NEW YORK (AFP) - Wall Street stocks tumbled Tuesday, joining European equities in falling on worries about global growth and the burgeoning Volkswagen emissions scandal.
The Dow Jones Industrial Average dropped 179.72 points (1.09 per cent) to 16,330.47.
The broad-based S&P 500 fell 24.23 (1.23 per cent) to 1,942.74, while the tech-rich Nasdaq Composite Index sank 72.23 (1.50 per cent) to 4,756.72.
Analysts cited rising worries about global growth following weaker Chinese economic data and dropping prices for copper and other key commodities.
"I just think we're in this period where investors are worried about a slowdown," said Alan Skrainka, chief investment officer at Cornerstone Wealth Management.
Analysts cited a report from the Asian Development Bank projecting lower growth in Asia after it cut its forecast for Chinese growth in 2015 to 6.8 per cent from the previous projection of 7.2 per cent.
US auto giants Ford and General Motors lost 2.8 per cent and 1.9 per cent, respectively, as shares of global automakers fell due to the Volkswagen scandal.
Tech stocks were generally weak with Apple losing 1.6 per cent, Facebook 2.7 per cent and Google 2 per cent.
Bank of America dipped 0.8 per cent as shareholders voted in favour of keeping chief executive Brian Moynihan as chairman, turning back an effort from critics who sought to strip Moynihan of the second post.
Dow member Goldman Sachs lost 2 per cent as chief executive Lloyd Blankfein disclosed he will be treated for lymphoma. Blankfein said he has a curable form of the blood cancer and that the prognosis is good.
Con-Agra Foods sank 7.1 per cent after the food giant warned earnings would be negatively impacted by the strong dollar and higher marketing costs.
General Mills rose 0.6 per cent after reporting that first-quarter net income jumped 23.6 per cent to US$426.6 million (S$605 million).
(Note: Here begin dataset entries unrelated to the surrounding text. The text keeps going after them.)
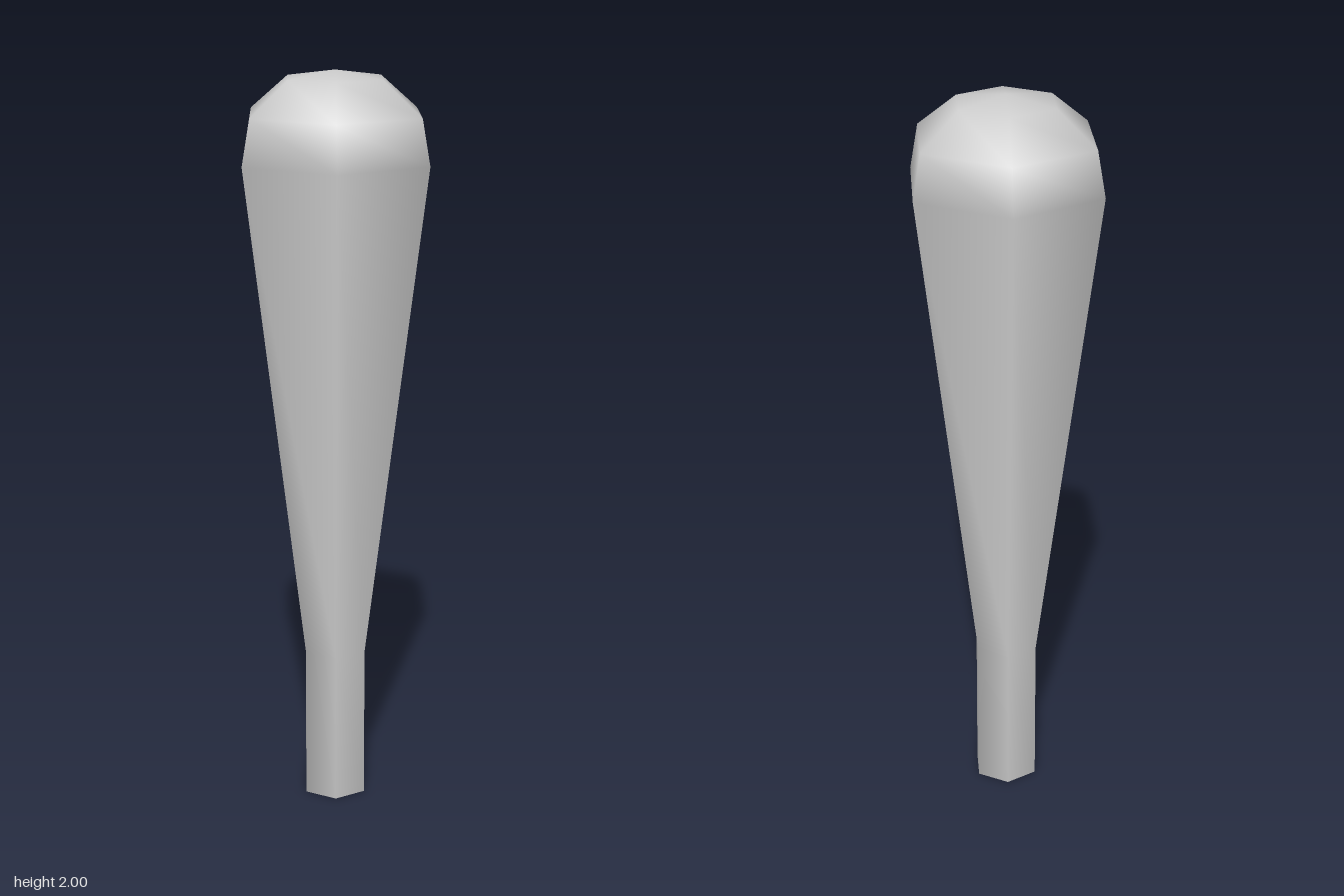
import * as THREE from 'three';
import { mergeVertices } from 'three/addons/utils/BufferGeometryUtils.js';

export function createModel() {
  const group = new THREE.Group();
  group.name = 'club';

  // Half profile (radius, height): butt, straight grip, flaring body, domed head
  const profile = [
    [0, 0], [0.093, 0], [0.093, 0.42],
    [0.275, 1.77], [0.252, 1.89], [0.14, 1.98], [0, 2],
  ].map(([r, y]) => new THREE.Vector2(r, y));

  // Six sides with corners on the x axis, welded for smooth shading all round
  let geometry = new THREE.LatheGeometry(profile, 6, Math.PI / 2);
  geometry.deleteAttribute('normal');
  geometry.deleteAttribute('uv');
  geometry = mergeVertices(geometry, 1e-4);
  geometry.computeVertexNormals();

  const body = new THREE.Mesh(geometry, new THREE.MeshStandardMaterial({ color: 0xcccccc }));
  body.name = 'clubBody';
  group.add(body);
  return group;
}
Bond prices rose. The yield on the 10-year US Treasury dipped to 2.14 per cent from 2.2 per cent on Monday, while the 30-year dropped to 2.94 per cent from 3.02 per cent. Bond prices and yields move inversely.